  • Rapidly leads to metabolic syndrome with decreased HDL, increased LDL, elevated triglycerides, elevated blood sugar and high blood pressure
  • Over time leads to insulin resistance that is not only an underlying factor of type 2 diabetes and heart disease but also many cancers
  • Contributes to the development of gout by increasing the levels of uric acid in your body. According to Dr. Johnson's research uric acid is associated with an increased risk for developing high blood pressure, as well as diabetes, obesity and kidney disease. In one study, published last year, women who drank 12 ounces or more of orange juice a day doubled their risk of gout, and those who drank just six ounces of juice per day still increased their risk by 41 percent 
  • Additionally when fruit juice is stored in containers the methanol in the juice will dissociate from the pectin and could increase your risk of Multiple Sclerosis

Store Bought Juice

If you buy juice at the store, you may lean towards the kind that advertises itself as “100 percent juice” and “not made from concentrate”.  But have you ever wondered why every glass of it tastes exactly the same? That’s because the flavor of store-bought juice has more to do with chemistry than nature. For example industrially produced orange juice is stored in holding tanks where the oxygen is removed. This allows the liquid to keep for up to a year without spoiling. It also makes the juice completely flavorless. So the industry uses “flavor packs” to re-flavor the juice. Alissa Hamilton J.D, PhD, a Food and Society Policy Fellow with the Institute for Agriculture and Trade Policy (IATP), explains the ins and outs of mass-produced juice in her book, Squeezed: What You Don't Know About Orange Juice. An interesting read. 

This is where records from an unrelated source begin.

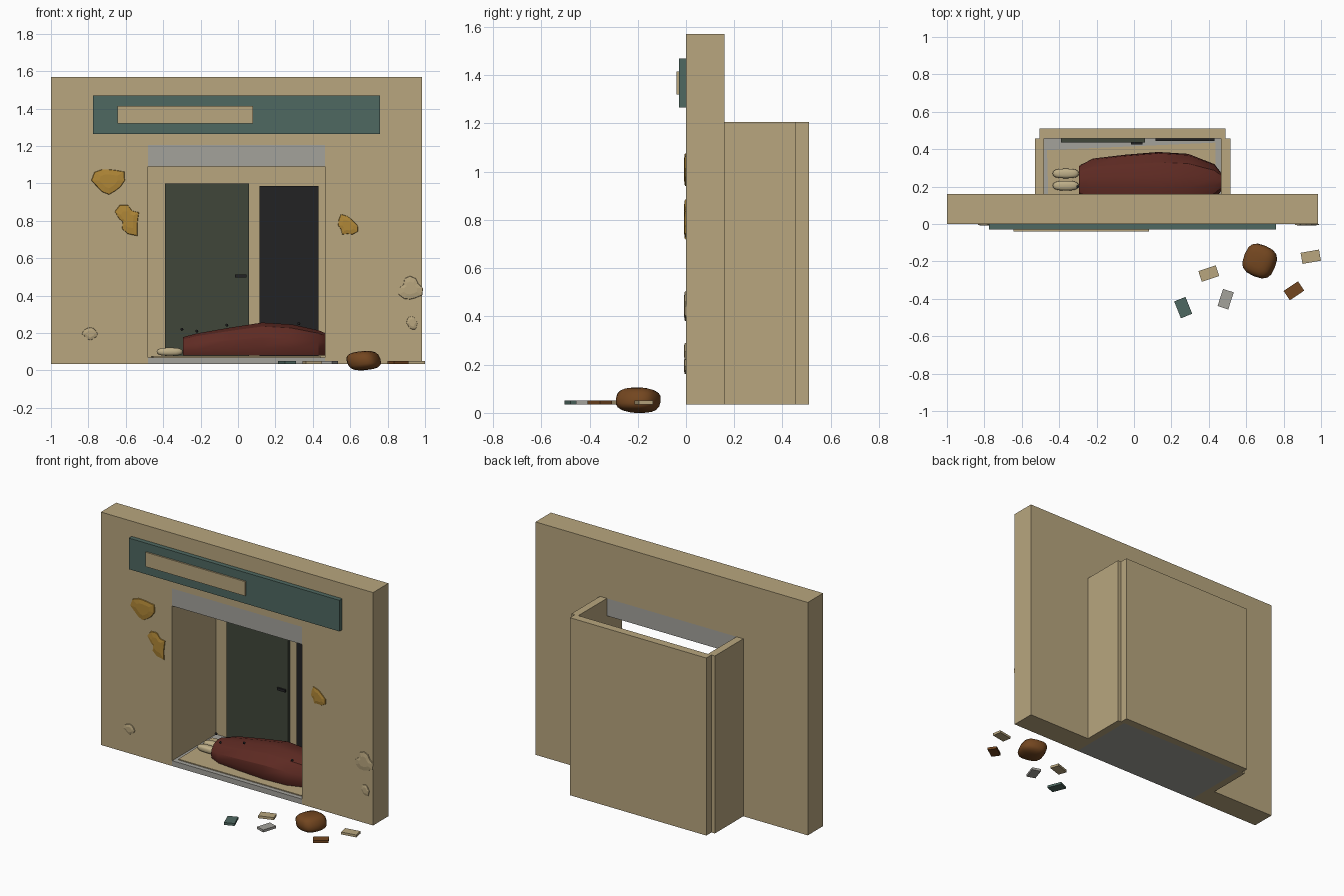
import bpy, bmesh, math
from mathutils import Matrix, Vector

if "Cube" in bpy.data.objects:
    bpy.data.objects.remove(bpy.data.objects["Cube"])


def material(name, rgb):
    m = bpy.data.materials.new(name)
    m.diffuse_color = (*rgb, 1)
    m.use_nodes = True
    m.node_tree.nodes["Principled BSDF"].inputs["Base Color"].default_value = m.diffuse_color
    return m


TAN = material("tan plaster", (.48, .38, .21))
GREY = material("grey concrete", (.37, .36, .33))
TEAL = material("teal paint", (.078, .14, .12))
DOOR = material("dark green door", (.051, .061, .042))
BLACK = material("black", (.016, .016, .017))
RED = material("dark red cloth", (.115, .024, .017))
MUSTARD = material("mustard stain", (.434, .242, .038))
BROWN = material("brown", (.17, .061, .014))
CREAM = material("cream", (.52, .43, .25))


def finish(name, bm, mat, smooth=None):
    bmesh.ops.recalc_face_normals(bm, faces=bm.faces)
    me = bpy.data.meshes.new(name)
    bm.to_mesh(me)
    bm.free()
    me.materials.append(mat)
    ob = bpy.data.objects.new(name, me)
    bpy.context.collection.objects.link(ob)
    if smooth:
        bpy.ops.object.select_all(action='DESELECT')
        ob.select_set(True)
        bpy.context.view_layer.objects.active = ob
        bpy.ops.object.shade_smooth_by_angle(angle=math.radians(smooth))
    return ob


def box(name, mat, x, y, z, turn=0):
    """Box from ranges, turned about its own vertical axis (degrees)."""
    bm = bmesh.new()
    size = [b - a for a, b in (x, y, z)]
    mid = Vector([(a + b) / 2 for a, b in (x, y, z)])
    m = Matrix.Translation(mid) @ Matrix.Rotation(math.radians(turn), 4, 'Z') @ Matrix.Diagonal((*size, 1))
    bmesh.ops.create_cube(bm, size=1, matrix=m)
    return finish(name, bm, mat)


def prism(name, mat, pts, offset):
    """Extrude a planar outline along an offset vector."""
    bm = bmesh.new()
    face = bm.faces.new([bm.verts.new(p) for p in pts])
    new = bmesh.ops.extrude_face_region(bm, geom=[face], use_keep_orig=True)["geom"]
    bmesh.ops.translate(bm, verts=[v for v in new if isinstance(v, bmesh.types.BMVert)], vec=offset)
    return finish(name, bm, mat)


def ellipsoid(name, mat, centre, radii, power=1.0, turn=(0, 0, 0), smooth=40, seg=16, rings=10):
    """Rounded block fitted to a bounding box; lower power gives a squarer form."""
    bm = bmesh.new()
    bmesh.ops.create_uvsphere(bm, u_segments=seg, v_segments=rings, radius=1)
    for v in bm.verts:
        v.co = Vector([math.copysign(abs(c) ** power, c) for c in v.co])
    for angle, axis in zip(turn, 'XYZ'):
        bm.transform(Matrix.Rotation(math.radians(angle), 4, axis))
    top = [max(abs(v.co[i]) for v in bm.verts) for i in range(3)]
    for v in bm.verts:
        v.co = Vector([centre[i] + v.co[i] / top[i] * radii[i] for i in range(3)])
    return finish(name, bm, mat, smooth)


# Front wall with doorway
L, R = -.48, .465
outline = [(-1, .035), (L, .035), (L, 1.205), (R, 1.205), (R, .035), (.985, .035), (.985, 1.57), (-1, 1.57)]
prism("front_wall", TAN, [(x, 0, z) for x, z in outline], (0, .16, 0))
box("lintel", GREY, (L, R), (0, .16), (1.09, 1.205))

# Alcove behind the doorway, open at the top
box("alcove_left_wall", TAN, (-.53, L), (.16, .457), (.035, 1.205))
box("alcove_right_wall", TAN, (R, .515), (.16, .457), (.035, 1.205))
box("alcove_back_wall", TAN, (-.505, .49), (.457, .51), (.035, 1.205))
box("floor_slab", GREY, (L, R), (0, .457), (.035, .07))
prism("floor_mat", TAN, [(-.455, .03, .07), (.44, .03, .07), (.435, .435, .07), (-.465, .395, .07)], (0, 0, .006))

# Doors on the back wall
box("green_door", DOOR, (-.39, .06), (.437, .457), (.07, 1.0))
box("door_handle", BLACK, (-.015, .045), (.426, .437), (.497, .513))
box("dark_doorway", BLACK, (.115, .43), (.445, .457), (.07, .985))

# Sign over the doorway
box("sign_board", TEAL, (-.775, .76), (-.03, 0), (1.265, 1.47))
box("sign_plate", TAN, (-.645, .08), (-.04, -.03), (1.32, 1.415))

# Covered bundle lofted along x: station, back edge, top height
stations = [(-.295, .31, .178), (-.22, .35, .198), (-.05, .37, .228), (.13, .385, .256),
            (.29, .375, .246), (.43, .32, .215), (.465, .275, .2)]
section = [(-.9, 0), (-1, .25), (-.95, .55), (-.65, .88), (-.2, 1), (.2, 1), (.65, .88), (.95, .55), (1, .25), (.9, 0)]
bm = bmesh.new()
loops = []
for x, back, top in stations:
    half = back - .225
    loops.append([bm.verts.new((x, .225 + a * half, .08 + b * (top - .08))) for a, b in section])
n = len(section)
for p, q in zip(loops, loops[1:]):
    for i in range(n):
        bm.faces.new((p[i], p[(i + 1) % n], q[(i + 1) % n], q[i]))
bm.faces.new(loops[0])
bm.faces.new(loops[-1])
finish("covered_bundle", bm, RED, 30)

# Feet at the end of the bundle, and flies around it
for i, y in enumerate((.205, .27)):
    ellipsoid(f"foot_{i + 1}", CREAM, (-.365, y, .1), (.07, .026, .022), .75)
for i, (x, y, z) in enumerate([(-.3, .2, .22), (-.22, .13, .21), (-.06, .15, .242), (.325, .1, .25)]):
    ellipsoid(f"fly_{i + 1}", BLACK, (x, y, z), (.008, .008, .008), seg=8, rings=6)

# Ragged patches on the wall: centre, then radii counter-clockwise from +x
patches = [
    ("stain", MUSTARD, -.69, 1.015, (.085, .095, .065, .06, .07, .09, .095, .07, .07, .075, .065, .07)),
    ("stain", MUSTARD, -.59, .81, (.055, .07, .05, .075, .085, .08, .045, .03, .06, .08, .105, .06)),
    ("stain", MUSTARD, .585, .775, (.055, .04, .04, .05, .07, .055, .05, .04, .055, .045, .055, .065)),
    ("plaster_chip", TAN, .92, .44, (.07, .05, .06, .065, .06, .04, .06, .07, .065, .06, .06, .075)),
    ("plaster_chip", TAN, .93, .255, (.03, .025, .03, .035, .035, .03, .03, .025, .03, .035, .04, .03)),
    ("plaster_chip", TAN, -.79, .195, (.04, .035, .035, .035, .035, .04, .045, .03, .03, .035, .03, .035)),
]
for k, (name, mat, cx, cz, radii) in enumerate(patches):
    bm = bmesh.new()
    rings = []
    for scale, y in ((1, 0), (.97, -.005), (.55, -.009)):
        rings.append([bm.verts.new((cx + r * scale * math.cos(i * math.tau / 12), y,
                                    cz + r * scale * math.sin(i * math.tau / 12))) for i, r in enumerate(radii)])
    for p, q in zip(rings, rings[1:]):
        for i in range(12):
            j = (i + 1) % 12
            bm.faces.new((p[i], p[j], q[j], q[i]))
    bm.faces.new(rings[-1])
    finish(f"{name}_{k + 1}", bm, mat)

# Brown lump on the ground
ellipsoid("brown_lump", BROWN, (.672, -.198, .0525), (.093, .093, .0525), .7, (0, -12, -22), 50)

# Scattered flat scraps
scraps = [(TEAL, .263, -.447, .065, .097, 22), (TAN, .4, -.265, .098, .06, 18), (GREY, .49, -.402, .06, .096, -18),
          (BROWN, .855, -.357, .093, .06, 34), (TAN, .945, -.175, .1, .06, 10)]
for i, (mat, x, y, w, d, a) in enumerate(scraps):
    box(f"scrap_{i + 1}", mat, (x - w / 2, x + w / 2), (y - d / 2, y + d / 2), (.035, .051), a)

Juice Wisely

  • Try beet juice for not only boosting the immune system, but for many other functions as well. The beet and its greens are excellent for juices and salads. They contain vitamin C, beta-carotene, carotenoids, calcium, sulfur, iron potassium choline and manganese. Beets also cleanse the blood, improve brain function, strengthen the liver and gallbladder, build blood corpuscles and cells and fight cancer. Beet juice is very concentrated and is best when diluted with carrot or apple juice
  • Juice broccoli all year round. It is a very concentrated juice that needs to be mixed with a lighter juice such as carrot or apple. Broccoli boosts the immune system with vitamin B1, vitamin C, beta-carotene, protein, calcium, sulfur and potassium. It is also said to help reduce the risk of breast cancer in women
  • Sip carrot juice for the sweet taste and its many healthful functions. Carrots contain vitamin C, most of the B complex, iron, potassium, phosphorus and sodium. Carrots are an excellent base for other vegetable juices and its sweet flavor makes it acceptable to children. Besides boosting the immune system, carrots help liver function, alkalize the blood, soothe the nervous system and tone intestinal walls
  • Try sweet potatoes or yams to give your immune system a boost. Sweet potatoes are one of the greatest sources of beta-carotene, are rich in vitamin C, potassium, carbohydrates and calcium, and are a good source of fiber. Choose the darker colored yams for the highest vitamin content

Your immune system will surely benefit from the addition of mainly vegetable juice to your regular program.